President Bush told the special prosecutor in the CIA leak case that he directed Vice President Dick Cheney to personally lead an effort to counter allegations made by former Ambassador Joseph C. Wilson IV that his administration had misrepresented intelligence information to make the case to go to war with Iraq, according to people familiar with the president's statement.
Bush also told federal prosecutors during his June 24, 2004, interview in the Oval Office that he had directed Cheney, as part of that broader effort, to disclose highly classified intelligence information that would not only defend his administration but also discredit Wilson, the sources said.
But Bush told investigators that he was unaware that Cheney had directed I. Lewis "Scooter" Libby, the vice president's chief of staff, to covertly leak the classified information to the media instead of releasing it to the public after undergoing the formal governmental declassification processes.
Bush also said during his interview with prosecutors that he had never directed anyone to disclose the identity of then-covert CIA officer Valerie Plame, Wilson's wife.

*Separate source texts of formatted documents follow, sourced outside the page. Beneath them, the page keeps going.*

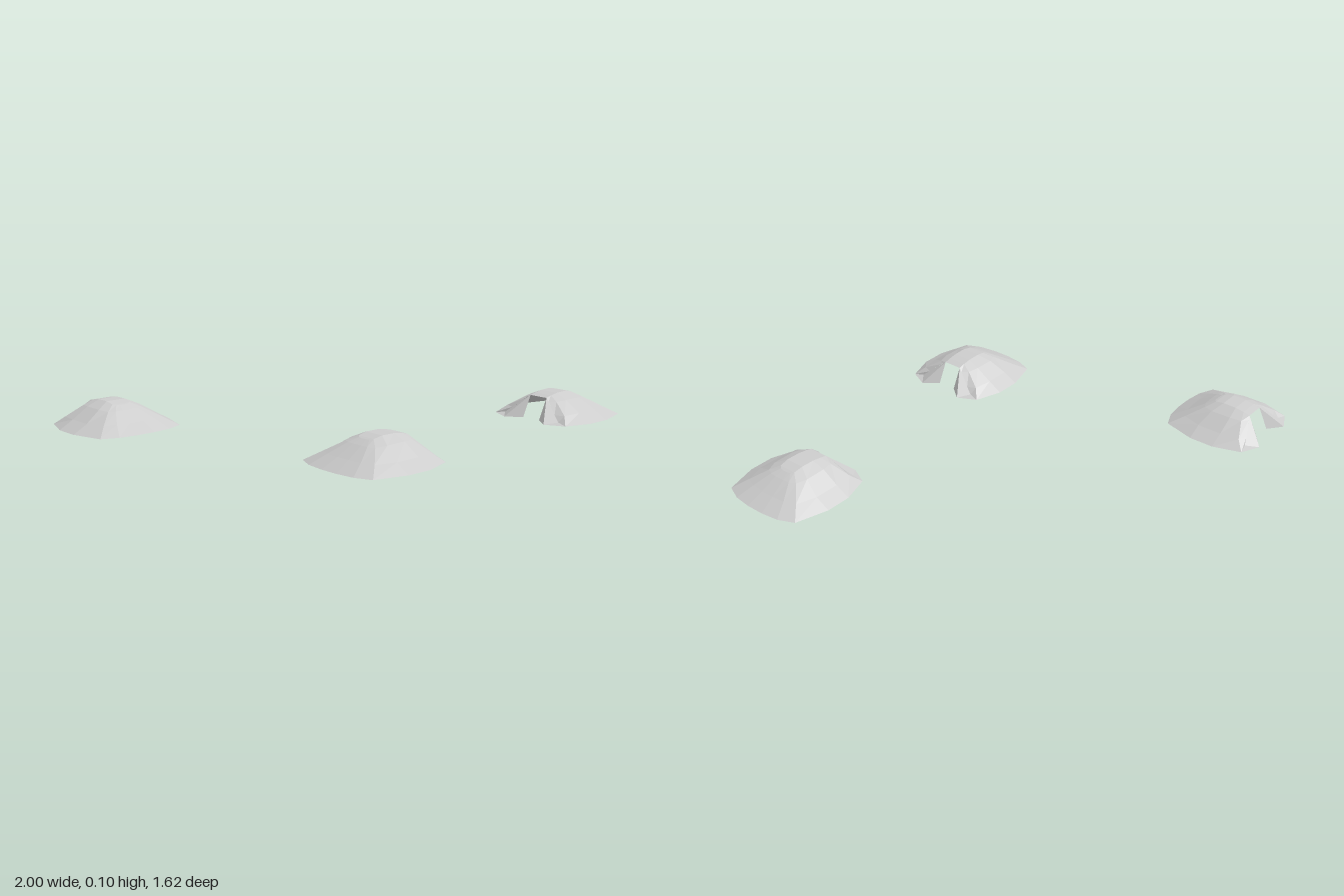
import * as THREE from 'three';

// Half of each horizontal ring of the tent skin, from the door seam round to the back: [x, y, z]
const RINGS = [
  [[0.145, 0.008, 0.175], [0.19, 0, 0.185], [0.23, 0, 0.065], [0.23, 0, -0.045], [0.19, 0, -0.185], [0.12, 0, -0.215], [0.04, 0, -0.225]],
  [[0.115, 0.032, 0.163], [0.155, 0.033, 0.148], [0.167, 0.035, 0.065], [0.167, 0.035, -0.045], [0.14, 0.035, -0.13], [0.09, 0.037, -0.15], [0.03, 0.037, -0.155]],
  [[0.06, 0.078, 0.137], [0.085, 0.078, 0.115], [0.096, 0.081, 0.065], [0.096, 0.08, -0.025], [0.08, 0.076, -0.07], [0.052, 0.077, -0.083], [0.022, 0.077, -0.086]],
  [[0.043, 0.091, 0.13], [0.043, 0.098, 0.1], [0.043, 0.104, 0.06], [0.043, 0.105, 0.0], [0.04, 0.097, -0.04], [0.028, 0.094, -0.05], [0.013, 0.093, -0.053]],
];
const FLAP_OUTER = [0.107, 0, 0.225];
const FLAP_INNER = [0.043, 0, 0.175];

const mirror = ([x, y, z]) => [-x, y, z];

function geometryFrom(triangles) {
  const geometry = new THREE.BufferGeometry();
  geometry.setAttribute('position', new THREE.Float32BufferAttribute(triangles.flat(2), 3));
  geometry.computeVertexNormals();
  return geometry;
}

// Domed skin: rings joined by quads, closed by a strip along the roof
function skinGeometry() {
  const rings = RINGS.map((half) => [...half, ...half.map(mirror).reverse()]);
  const triangles = [];
  const quad = (a, b, c, d) => triangles.push([a, b, c], [a, c, d]);
  for (let r = 0; r < rings.length - 1; r++) {
    for (let i = 0; i < rings[r].length - 1; i++) {
      quad(rings[r][i], rings[r][i + 1], rings[r + 1][i + 1], rings[r + 1][i]);
    }
  }
  const top = RINGS[3];
  for (let i = 0; i < top.length - 1; i++) {
    quad(top[i], top[i + 1], mirror(top[i + 1]), mirror(top[i]));
  }
  return geometryFrom(triangles);
}

// Door flap flaring out from the seam, for one side
function flapGeometry(side) {
  const seamFoot = RINGS[0][0], corner = RINGS[0][1], seamTop = RINGS[3][0];
  const triangles = [
    [corner, seamFoot, FLAP_OUTER],
    [seamFoot, seamTop, FLAP_OUTER],
    [FLAP_OUTER, seamTop, FLAP_INNER],
  ];
  return geometryFrom(side > 0 ? triangles : triangles.map(([a, b, c]) => [mirror(a), mirror(c), mirror(b)]));
}

export function createModel() {
  const model = new THREE.Group();
  model.name = 'tentCamp';
  const canvas = new THREE.MeshStandardMaterial({ color: 0xcccccc, flatShading: true, side: THREE.DoubleSide });
  canvas.name = 'canvas';

  const skin = skinGeometry();
  const flaps = { leftFlap: flapGeometry(1), rightFlap: flapGeometry(-1) };

  // Three tents, each with its door turned a different way
  const places = [
    ['backTent', -0.77, -0.585, Math.PI],
    ['frontRightTent', -0.388, 0.575, Math.PI / 2],
    ['frontLeftTent', 0.77, 0.515, -Math.PI / 2],
  ];
  for (const [name, x, z, turn] of places) {
    const tent = new THREE.Group();
    tent.name = name;
    tent.position.set(x, 0, z);
    tent.rotation.y = turn;
    for (const [part, geometry] of Object.entries({ tentSkin: skin, ...flaps })) {
      const mesh = new THREE.Mesh(geometry, canvas);
      mesh.name = part;
      tent.add(mesh);
    }
    model.add(tent);
  }
  return model;
}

Bush said he had no information that Cheney had disclosed Plame's identity or directed anyone else to do so.
Libby has said that neither the president nor the vice president directed him or other administration officials to disclose Plame's CIA employment to the press. Cheney has also denied having any role in the disclosure.
On October 28, 2005, a federal grand jury indicted Libby on five felony counts of making false statements, perjury, and obstruction of justice, for allegedly concealing his own role, and perhaps that of others, in outing Plame as a covert CIA officer.
One senior government official familiar with the discussions between Bush and Cheney -- but who does not have firsthand knowledge of Bush's interview with prosecutors -- said that Bush told the vice president to "Get it out," or "Let's get this out," regarding information that administration officials believed would rebut Wilson's allegations and would discredit him.
A person with direct knowledge of Bush's interview refused to confirm that Bush used those words, but said that the first official's account was generally consistent with what Bush had told Special Prosecutor Patrick Fitzgerald.
Libby, in language strikingly similar to Bush's words, testified to the federal grand jury in the leak case that Cheney had told him to "get all the facts out" that would defend the administration and discredit Wilson. Portions of Libby's grand jury testimony were an exhibit in a recent court filing by Fitzgerald.